Daniel A. Rodriguez and Erik Vergel, with support from William Fernando Camargo Triana

Febrero 2014, inglés

This report summarizes a study that combines different methods to understand the land development impacts of bus rapid transit (BRT) investments in Quito and Bogotá. Intervention and control zones in each zone are used to quantitatively examine changes in the land market in both cities. Outcomes include land market characteristics such as built area added per year (both cities), units added (Quito), and building permits issued (Bogotá). We use qualitative analyses to examine interviews conducted with 44 key informants in both cities to understand the factors that explain the presence or absence of land developments around BRT stops and terminals. The land market analysis reveals heterogeneous impacts in both cities. Although increased building activity tends to concentrate in intervention zones, comparisons with controls suggest that the impacts are very context dependent. Some stops showed very high building activity and others less so. In Bogotá, the highest activity concentrated in zones that had already received the BRT, suggesting delayed impacts from the earlier investments. In Quito there were important differences across different types of development (houses, apartments, offices). Nine themes emerged as important explanations for the (lack of) impacts of BRT investments around particular stops: Calle 100, BRT Terminals Portal 80, Suba and Usme in Bogotá, and La Ofelia, Rio Coca, Quitumbe and El Recreo in Quito. The themes differ in scope and characteristics, but they underscore the importance of accessibility gains provided by the BRT, land market conditions, agency coordination and vision, land availability, and timing of development vis a vis the BRT investment. We also identify the challenges of providing affordable housing in BRT oriented development, and discuss several cases in which land prices increased so that land otherwise suitable for affordable housing became unaffordable due to the investment.

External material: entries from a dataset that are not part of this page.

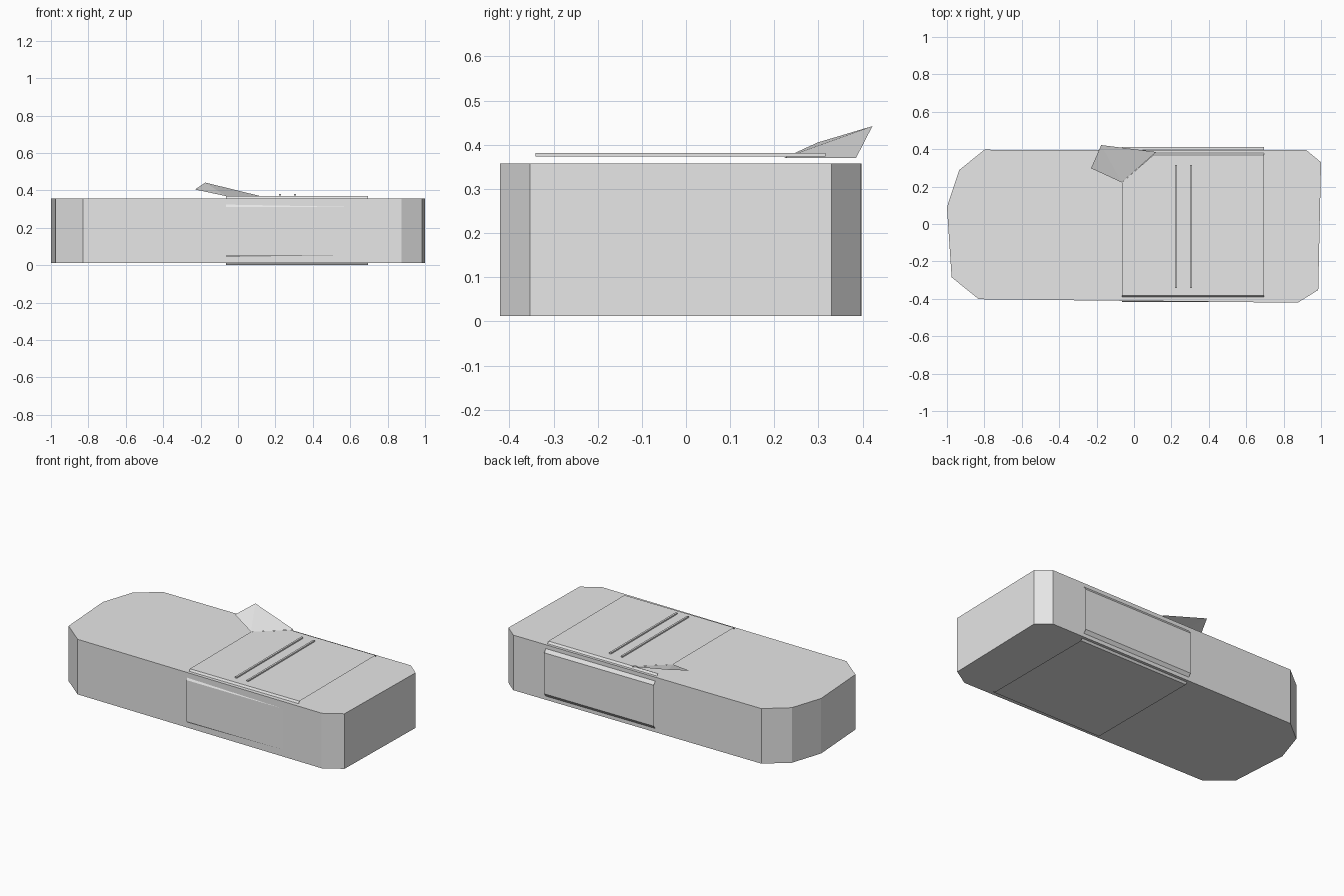
import bpy
import bmesh

if "Cube" in bpy.data.objects:
    bpy.data.objects.remove(bpy.data.objects["Cube"])

grey = bpy.data.materials.new("plain_grey")
grey.diffuse_color = (0.8, 0.8, 0.8, 1)
grey.use_nodes = True
grey.node_tree.nodes["Principled BSDF"].inputs["Base Color"].default_value = grey.diffuse_color


def make(name, verts, faces):
    mesh = bpy.data.meshes.new(name)
    mesh.from_pydata(verts, [], faces)
    mesh.materials.append(grey)
    obj = bpy.data.objects.new(name, mesh)
    bpy.context.collection.objects.link(obj)
    return obj


def prism(name, outline, z0, z1):
    """Closed block from a counter-clockwise outline seen from above."""
    n = len(outline)
    verts = [(x, y, z) for z in (z0, z1) for x, y in outline]
    faces = [tuple(reversed(range(n))), tuple(range(n, 2 * n))]
    faces += [(i, (i + 1) % n, (i + 1) % n + n, i + n) for i in range(n)]
    return make(name, verts, faces)


# Bar: uneven block with clipped corners
prism("bar_body", [
    (-0.83, -0.402), (0.875, -0.421), (0.985, -0.353), (1.0, 0.33),
    (0.92, 0.396), (-0.80, 0.397), (-0.935, 0.288), (-1.0, 0.09),
    (-0.975, -0.285)], 0.012, 0.357)

# Wrapper: thin open sleeve with chamfered corners, top sheet torn at one corner
X0, X1 = -0.065, 0.695
TOP = 0.37
profile = [(0.37, TOP), (0.411, 0.312), (0.411, 0.055), (0.37, 0.0),
           (-0.38, 0.0), (-0.418, 0.055), (-0.418, 0.312), (-0.383, TOP)]
verts = [(x, y, z) for x in (X0, X1) for y, z in profile]
faces = [(i, i + 1, i + 9, i + 8) for i in range(7)]
verts += [(X0, 0.222, TOP), (0.105, 0.37, TOP)]
faces.append((7, 15, 8, 17, 16))
make("wrapper_sleeve", verts, faces)

# Torn corner of the wrapper folded up and outwards
make("torn_flap",
     [(X0, 0.222, TOP), (0.118, 0.385, TOP), (-0.175, 0.422, 0.442),
      (-0.23, 0.298, 0.405)],
     [(0, 1, 2), (0, 2, 3)])

# Two narrow raised strips across the wrapper top
for i, x in enumerate((0.225, 0.305)):
    w = 0.006
    prism("wrapper_strip_%d" % (i + 1),
          [(x - w, -0.341), (x + w, -0.341), (x + w, 0.316), (x - w, 0.316)],
          0.373, 0.381)

# Outward normals on every part
for obj in bpy.context.collection.objects:
    bm = bmesh.new()
    bm.from_mesh(obj.data)
    bmesh.ops.recalc_face_normals(bm, faces=bm.faces)
    if obj.name == "torn_flap" and sum(f.normal.z for f in bm.faces) < 0:
        bmesh.ops.reverse_faces(bm, faces=bm.faces)
    bm.to_mesh(obj.data)
    bm.free()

Keywords: built environment, land development, transit oriented development (TOD), bus rapid transit (BRT)